„Lange Nacht der Bilder“ is an annual art exhibiton taking place in Lichtenberg, Berlin. On the last Friday in September Artists all over the district open their studios to the public. There is also a central venue by which the district mayor makes his (also annual) official opening speach. From 5 p.m. until midnight „uncensored“ art is at display – meaning that any artist located in the area can enlist.
There is also a catalogue. I have taken a look at the artworks presented and compiled some statistics. I guess it must be of interest to know what such a conglomeration of colleagues are making up “together”. Download the catalogue from the exhibition website.
Technique, aesthetics and contents
I have classified each artwork by three dimensions: technique, aesthetic orientation, and contents. Technique is divided into classical (painting, drawing, collage, and sculpture), photography and installation+. By aesthetic orientation I mean orientation towards beauty versus orientation towards ugliness. If you are new to judgement in contemporary art, you may find it surprising that some artworks are deemed (wilfully) ugly. But my claim is that some artworks are like that. Contents in my statistics may come out clear or enigmatic. Abstract art is classified as „enigmatic”. It is the immediate accessibility of the artwork which is (crudely) assessed, not the quality. A landscape and any face I consider to be clear in contents, even when, say a landscape painting, may carry a metaphoric meaning which it can take some background to understand. At least you know where to „start“ when looking at an artwork being clear in this sense.
Beauty on top
I was surprised to see how many of the artworks were aiming at beauty. There were 38 pieces (48 percent) and only 11 went for ugliness, according to my assessment. This I hold to be contrary to today’s typical (contemporary art) museum experience.
However, as many as 30 pieces I have classified as aesthetically „neutral“. By those, the artist does not seem to care. The artwork may sometimes appear more like a documentary than an artwork.
Unsurprisingly then, in some artworks, you find a more or less odd mixture of beauty and ugliness.
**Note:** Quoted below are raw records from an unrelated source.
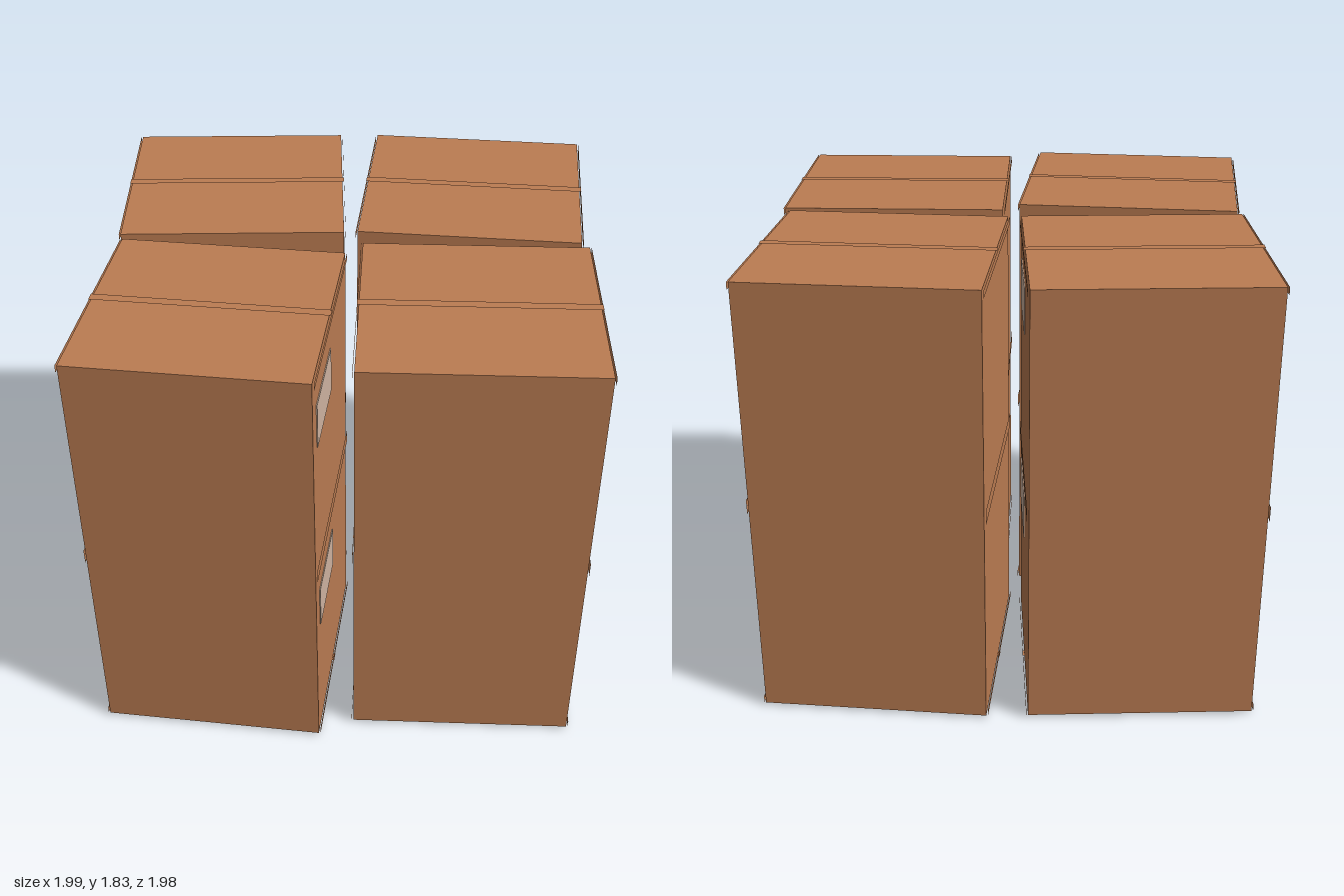
import * as THREE from 'three';

export function createModel() {
  const model = new THREE.Group();
  const cardboard = new THREE.MeshStandardMaterial({ color: 0xbb7c52, side: THREE.DoubleSide });
  cardboard.name = 'cardboard brown';
  const paper = new THREE.MeshStandardMaterial({ color: 0xd0b5a2 });
  paper.name = 'label beige';

  const W = 0.904, H = 0.904, BASE = 0.013, GAP = 0.007;

  const add = (parent, name, geometry, material, x, y, z) => {
    const mesh = new THREE.Mesh(geometry, material);
    mesh.name = name;
    mesh.position.set(x, y, z);
    parent.add(mesh);
    return mesh;
  };

  const bodyGeo = new THREE.BoxGeometry(W, H, W);
  const stripGeo = new THREE.PlaneGeometry(W, 0.03).rotateY(Math.PI / 2);
  const tapeGeo = new THREE.PlaneGeometry(W + 2 * GAP, 0.04).rotateX(-Math.PI / 2);
  const labelGeo = new THREE.BoxGeometry(0.004, 0.19, 0.366);

  // One carton with edge strips on both sides and a label on its left
  function carton() {
    const box = new THREE.Group();
    box.name = 'carton';
    add(box, 'cartonBody', bodyGeo, cardboard, 0, H / 2, 0);
    for (const side of [-1, 1])
      for (const y of [0.015, H - 0.015])
        add(box, 'edgeStrip', stripGeo, cardboard, side * (W / 2 + GAP), y, 0);
    add(box, 'label', labelGeo, paper, W / 2 + 0.002, 0.657, 0.183);
    return box;
  }

  // Four stacks of two cartons: x, z, turn
  const stacks = [
    [0.505, 0.455, 0],
    [-0.5025, 0.4975, -0.083],
    [0.508, -0.512, -0.066],
    [-0.505, -0.505, 0.06],
  ];
  for (const [x, z, turn] of stacks) {
    const stack = new THREE.Group();
    stack.name = 'cartonStack';
    stack.position.set(x, 0, z);
    stack.rotation.y = turn;
    for (let i = 0; i < 2; i++) {
      const box = carton();
      box.position.y = BASE + i * H;
      stack.add(box);
    }
    // Sealing tape along the top and bottom seams
    for (const y of [0, BASE + 2 * H + 0.006]) add(stack, 'seamTape', tapeGeo, cardboard, 0, y, 0);
    model.add(stack);
  }
  return model;
}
Birkedal’s is one example.
There is harmony in colours and composition, but there are also ugly „splashes“. (I counted this one as „neutral“.)
However, Chacon’s pen drawing below exemplifies a completely different combination of ugliness and beauty.
The face is old and wrinkled. But the face is drawn with skill and empathy, leaving the artwork as such in my opinion beautiful.
Also somewhat surprising: we (artists in Lichtenberg) are mostly classical, or you could even say traditional, in technique. 49 works presented out of 79 were sculptures, paintings, drawings, collages, and similar. Again, this is contrary to what you will find in the main exhibition hall of Hamburger Bahnhof. Moreover, there were 19 photos (including videos). Only 11 works I have classified as installation, performance, and other „exotic“ techniques.
An artwork with no contents is empty. However, as stated above, I have not tried to assess the richness of the 79 artworks found in the catalogue.
Out of the 79, 33 state with clarity what the artwork (at the outset) is about. But of course, even artworks that are clear in this sense, are not always dealt with in a moment.
For instance, I find the sculpture by Mahle compelling. I would have liked to meet this person!
Regarding the one below, I am not so sure. The image (photo) is titled „The Wise“, but except for the cliché-like beard and grey hair, I cannot see much wisdom here. If this man is wise, the artist has in my opinion failed to show it.
Other examples of „clear“, but not convincing: Martinez, page 25, Schreck, page 47. I find the images banal.
The remaining 46 artworks leave open to the public where to “start”. I have classified those as „enigmatic“, because you cannot readily see what they are about. Below we see some reliefs at the wall, which I think may be worth a closer look.
Perhaps the texture when seen “live”, will give you something.
By the next image, however, the question is rather: Why is this photo (titled simply Karussel) in the art catalogue at all?
Good or poor art?
It should now be clear that three dimensions do not aim at distinguishing between good and poor art – not even „aesthetic orientation“. I hope the dimensions defined and the statistics offered can still be useful. We need orientation as a step towards judgement.
Artwork of the fortnight
The artwork of the fortnight was found on page 17. The image immediately caught my attention. In particular, I find the yellow light captivating.
The light is behind the landscape as well as integrated into it.
In the world of humans, I believe “light”, metaphorically understood, plays a similar, dual role. Enlightenment, say, casts light on our existence, but not only that. Modern consciousness – which we can call the enlightened mind – is an integral part of our very being.
- See also Judgement